Early 1958 marked the beginning of the end, when only 63,000 Edsels sold in the US, and almost 5,000 in Canada, far below the 200,000 North American expectations. The next year, even worse…45,000 in the US and 2,500 in Canada. By 1960, sales didn’t even reach 3,000 vehicles. Ford decided half-way through production that 1960 would be the last year. All told, these 110,000-plus sales in the Edsel’s 3-year existence was less than half of the financial break-even point. When they did the math, Ford lost $350 million (over 2.5 billion in today’s dollars) on the project. The name Edsel soon became synonymous with failure. Contrary to some stories, Ford did not face bankruptcy when the Edsel failed. In fact, Ford stock stayed strong, helped along by the inexpensive and compact Falcon coming out in 1959, then later the Galaxy 500 LTD and super-popular Mustang in the mid-1960s, all in the Ford division line. The company had the right ideas then. These cars were not only affordable, but stylish and dependable.

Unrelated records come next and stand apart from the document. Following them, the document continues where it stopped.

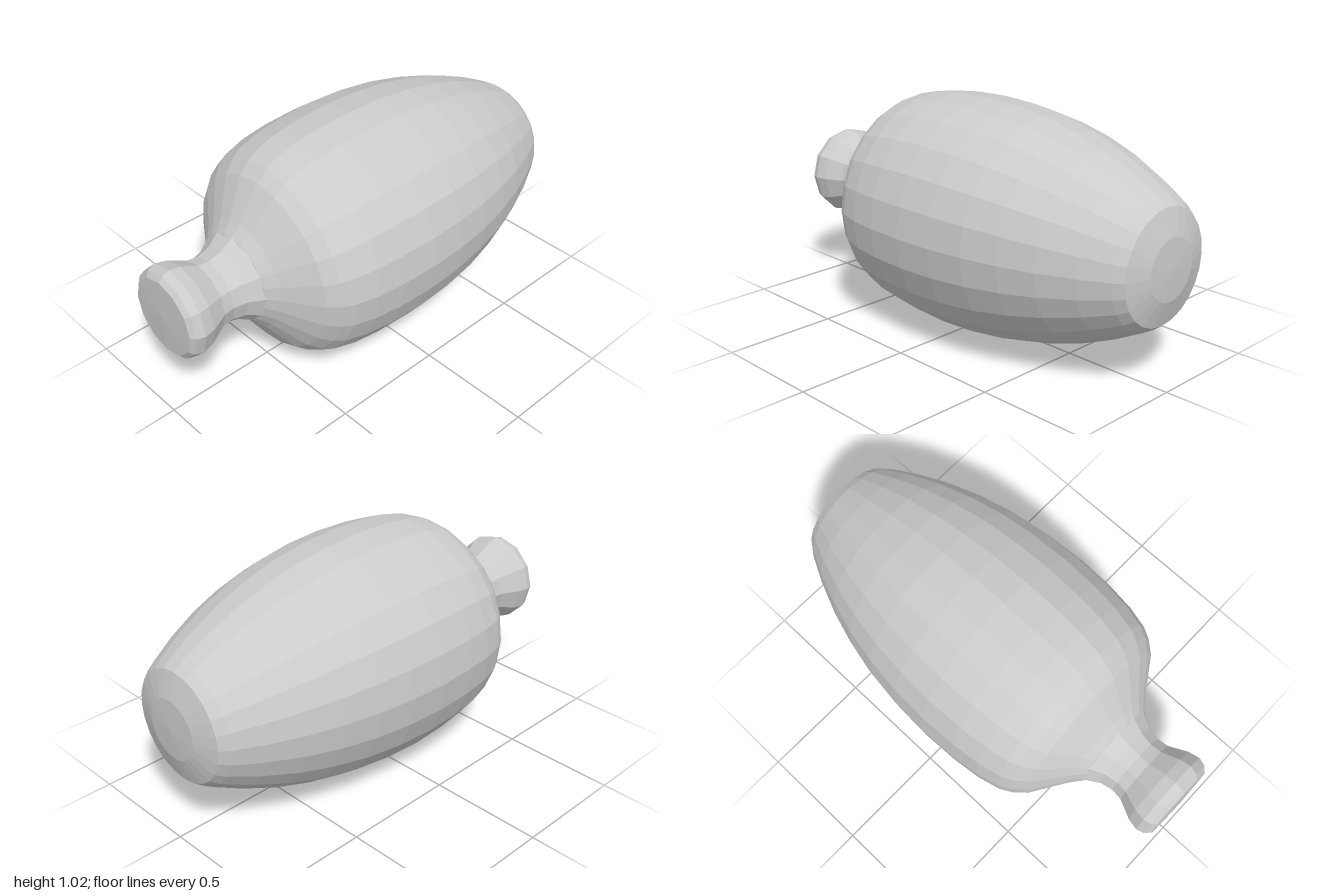
import * as THREE from 'three';

const CENTRE_Y = 0.51;

// Turned part around the z axis from [z, radius] pairs, listed back to front
function turned(name, profile, sides, material) {
  const points = profile.map(([z, r]) => new THREE.Vector2(r, z));
  const geometry = new THREE.LatheGeometry(points, sides);
  geometry.rotateX(Math.PI / 2);
  geometry.translate(0, CENTRE_Y, 0);
  const mesh = new THREE.Mesh(geometry, material);
  mesh.name = name;
  return mesh;
}

export function createModel() {
  const group = new THREE.Group();
  group.name = 'bottle';
  const grey = new THREE.MeshStandardMaterial({ color: 0xcccccc, flatShading: true });

  // Egg-shaped body: slightly domed base, widest in the middle, sloping shoulder
  group.add(turned('body', [
    [-1, 0], [-0.993, 0.13], [-0.96, 0.24], [-0.92, 0.27], [-0.8, 0.332],
    [-0.65, 0.395], [-0.5, 0.442], [-0.34, 0.478], [-0.17, 0.5], [0, 0.508],
    [0.17, 0.502], [0.3, 0.487], [0.4, 0.462], [0.45, 0.435], [0.5, 0.392],
    [0.55, 0.318], [0.6, 0.243], [0.64, 0.195], [0.67, 0.13],
  ], 24, grey));

  // Narrow neck flaring into a closed rounded mouth
  group.add(turned('neck', [
    [0.59, 0.245], [0.64, 0.196], [0.7, 0.16], [0.76, 0.147], [0.81, 0.153],
    [0.89, 0.192], [0.94, 0.203], [0.975, 0.192], [0.993, 0.17], [1, 0],
  ], 12, grey));

  return group;
}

Edsel was back in the news this past February 2013, when Roy Brown Jr, the chief designer of the Edsel, died in Michigan at the age of 96. Born in Hamilton, Ontario, he moved with his parents as a teenager to Detroit where his father worked for Chrysler as an engineer. After the Edsel flop, Brown was banished to England, where he helped create one of Ford’s greatest successes, the Cortina, in 1962. He returned to Detroit in the late 1960s, where he designed Thunderbirds and Econoline vans until his retirement in 1979. To his dying day, he loved the Edsel, and drove one into his 90s.
As a kid in the 1960s, I remember seeing the occasional Edsel, a couple or so in Regina, and one particular gold-and-white one when we visited family in Lethbridge, Alberta. They stood out, like you wouldn’t believe. Back then, an Edsel owner was laughed around the block. In addition, my friends and I used to make fun of Ford products. To us, Ford stood for fix-or-repair-daily. But, here I am all these years later having driven 2 Taurus wagons back-to-back since 1997, simply because they have been the most dependable cars I’ve ever owned. My son drives an Escape, and my wife a Fusion. They like them too. All have superior styling and are nice handling.

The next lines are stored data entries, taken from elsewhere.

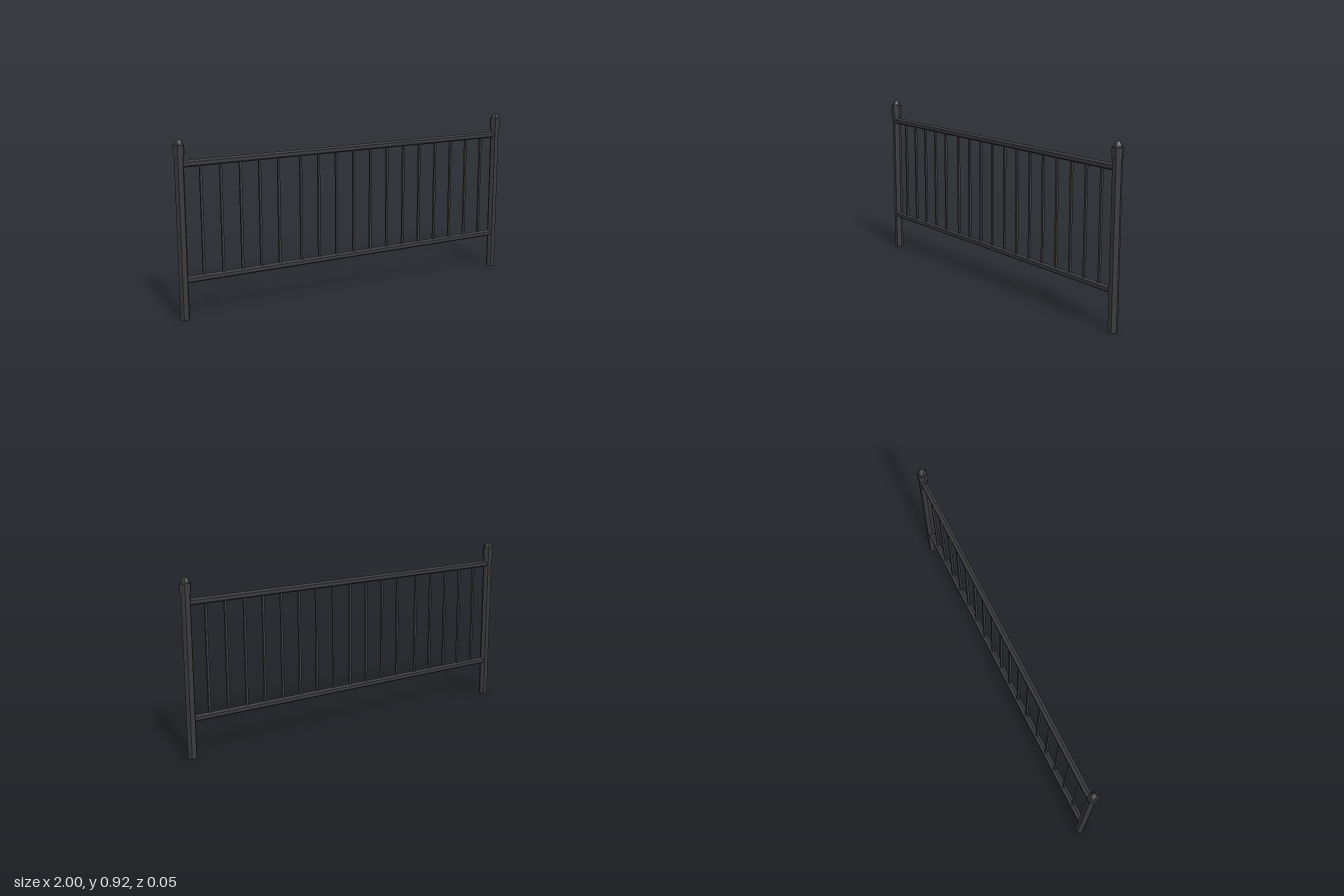
import * as THREE from 'three';

export function createModel() {
  const group = new THREE.Group();
  group.name = 'railing';
  const iron = new THREE.MeshStandardMaterial({ color: 0x3a3a3d });
  iron.name = 'dark iron';

  function add(parent, name, geometry, x, y) {
    const mesh = new THREE.Mesh(geometry.index ? geometry.toNonIndexed() : geometry, iron);
    mesh.geometry.computeVertexNormals(); // faceted shading
    mesh.name = name;
    mesh.position.set(x, y, 0);
    parent.add(mesh);
  }

  // hexagonal prism with corners on the x axis
  const hex = (rTop, rBottom, height, open = false) =>
    new THREE.CylinderGeometry(rTop, rBottom, height, 6, 1, open).rotateY(Math.PI / 2);

  // end posts with collar and domed finial
  for (const side of [-1, 1]) {
    const post = new THREE.Group();
    post.name = side > 0 ? 'leftPost' : 'rightPost';
    post.position.x = side * 0.97;
    add(post, 'postShaft', hex(0.025, 0.025, 0.85), 0, 0.425);
    add(post, 'postCollar', hex(0.03, 0.03, 0.05), 0, 0.865);
    const dome = [[0.023, 0], [0.022, 0.01], [0.018, 0.02], [0.011, 0.027], [0, 0.03]]
      .map(([r, y]) => new THREE.Vector2(r, y));
    add(post, 'postFinial', new THREE.LatheGeometry(dome, 6).rotateY(Math.PI / 2), 0, 0.89);
    group.add(post);
  }

  // horizontal rails
  for (const [name, y] of [['topRail', 0.795], ['bottomRail', 0.205]]) {
    add(group, name, hex(0.018, 0.018, 1.93).rotateZ(Math.PI / 2), 0, y);
  }

  // balusters in two evenly spaced runs
  for (const [start, count] of [[-0.86, 5], [-0.305, 12]]) {
    for (let i = 0; i < count; i++) {
      add(group, 'baluster', new THREE.BoxGeometry(0.012, 0.585, 0.012), start + i * 0.1066, 0.5);
    }
  }
  return group;
}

There’s another side to the Edsel story. Since researching for this article, I did find stories on the internet about a few owners who were quite happy with their 1960 Edsel purchases. The car no longer had the toilet-bowl grill or the Teletouch Drive, and it looked more like a Pontiac. It appeared that Ford was building a pretty decent Edsel by then, but the damage had been done years before. One owner bought a new 1960 model in the fall of 1959 and drove it for 12 years! He said it was one of the best cars he had ever owned.

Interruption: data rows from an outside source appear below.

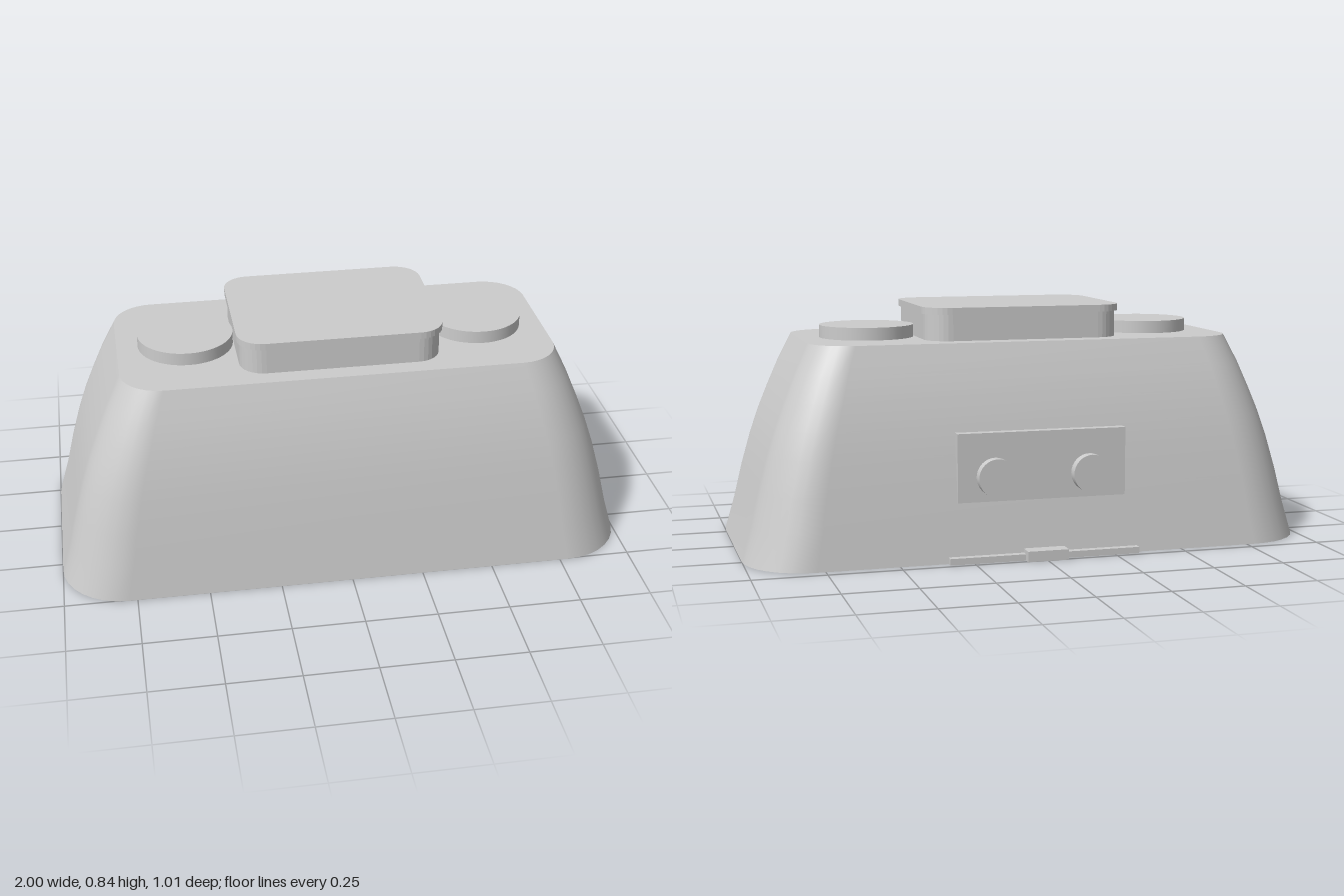
import * as THREE from 'three';

const CZ = 0.0225; // body centre in z

// Rounded rectangle outline, counter-clockwise
function outline(hw, hd, r, seg = 8) {
  const pts = [];
  const corners = [[1, 1], [-1, 1], [-1, -1], [1, -1]];
  corners.forEach(([sx, sy], c) => {
    for (let i = 0; i <= seg; i++) {
      const a = (c + i / seg) * Math.PI / 2;
      pts.push(new THREE.Vector2(sx * (hw - r) + r * Math.cos(a), sy * (hd - r) + r * Math.sin(a)));
    }
  });
  return pts;
}

// Upright slab with rounded corners, from y0 to y1
function slab(hw, hd, r, y0, y1) {
  const g = new THREE.ExtrudeGeometry(new THREE.Shape(outline(hw, hd, r)), { depth: y1 - y0, bevelEnabled: false });
  g.rotateX(-Math.PI / 2);
  g.translate(0, y0, 0);
  return g;
}

// Tapered shell: stacked rounded rectangles with closed ends
function loft(sections) {
  const pos = [], idx = [];
  const rings = sections.map(([y, hw, hd, r]) => outline(hw, hd, r).map(p => [p.x, y, -p.y]));
  const n = rings[0].length;
  rings.forEach(ring => ring.forEach(p => pos.push(...p)));
  for (let k = 0; k < rings.length - 1; k++) {
    for (let i = 0; i < n; i++) {
      const a = k * n + i, b = k * n + (i + 1) % n;
      idx.push(a, b, b + n, a, b + n, a + n);
    }
  }
  const cap = (ring, up) => {
    const base = pos.length / 3;
    pos.push(0, ring[0][1], 0);
    ring.forEach(p => pos.push(...p));
    for (let i = 0; i < n; i++) {
      const a = base + 1 + i, b = base + 1 + (i + 1) % n;
      idx.push(base, ...(up ? [a, b] : [b, a]));
    }
  };
  cap(rings[0], false);
  cap(rings[rings.length - 1], true);
  const g = new THREE.BufferGeometry();
  g.setAttribute('position', new THREE.Float32BufferAttribute(pos, 3));
  g.setIndex(idx);
  g.computeVertexNormals();
  return g;
}

export function createModel() {
  const group = new THREE.Group();
  const grey = new THREE.MeshStandardMaterial({ color: 0xcccccc });
  grey.name = 'light grey';

  const add = (name, geometry, x, y, z) => {
    const m = new THREE.Mesh(geometry, grey);
    m.name = name;
    m.position.set(x, y, z);
    group.add(m);
    return m;
  };
  // Box given by half width, y range and z range
  const block = (name, hw, y0, y1, z0, z1) =>
    add(name, new THREE.BoxGeometry(hw * 2, y1 - y0, z1 - z0), 0, (y0 + y1) / 2, (z0 + z1) / 2);

  // Body: height, half width, half depth, corner radius
  add('body', loft([
    [0, 1, 0.483, 0.22],
    [0.12, 0.966, 0.466, 0.21],
    [0.24, 0.938, 0.449, 0.2],
    [0.36, 0.905, 0.43, 0.19],
    [0.45, 0.875, 0.413, 0.18],
    [0.54, 0.84, 0.392, 0.17],
    [0.63, 0.802, 0.367, 0.155],
    [0.727, 0.755, 0.334, 0.14],
  ]), 0, 0, CZ);

  // Raised neck and overhanging lid
  add('neck', slab(0.347, 0.266, 0.085, 0.72, 0.82), 0, 0, 0.025);
  add('lid', slab(0.356, 0.274, 0.09, 0.818, 0.842), 0, 0, 0.025);

  // Round pads on top and round knobs on the back
  for (const s of [1, -1]) {
    const side = s > 0 ? 'left' : 'right';
    add(side + 'Pad', new THREE.CylinderGeometry(0.166, 0.166, 0.05, 48), s * 0.515, 0.746, CZ);
    const knob = add(side + 'Knob', new THREE.CylinderGeometry(0.065, 0.065, 0.05, 32), s * 0.167, 0.285, -0.446);
    knob.rotation.x = Math.PI / 2;
  }

  // Back panel, sunk into the sloping wall
  block('backPanel', 0.297, 0.2, 0.435, -0.436, -0.401);

  // Strip and tab along the lower back edge
  block('baseStrip', 0.335, 0, 0.022, -0.484, -0.44);
  block('baseTab', 0.072, 0, 0.036, -0.509, -0.44);

  return group;
}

Today, about 2,000 Edsels are road-worthy, with another 5,000 or so waiting restoration. They’re collectible items now. It’s not unheard of to see a mint Edsel ragtop fetching at least $100,000 at an auction…toilet-bowl grill and all.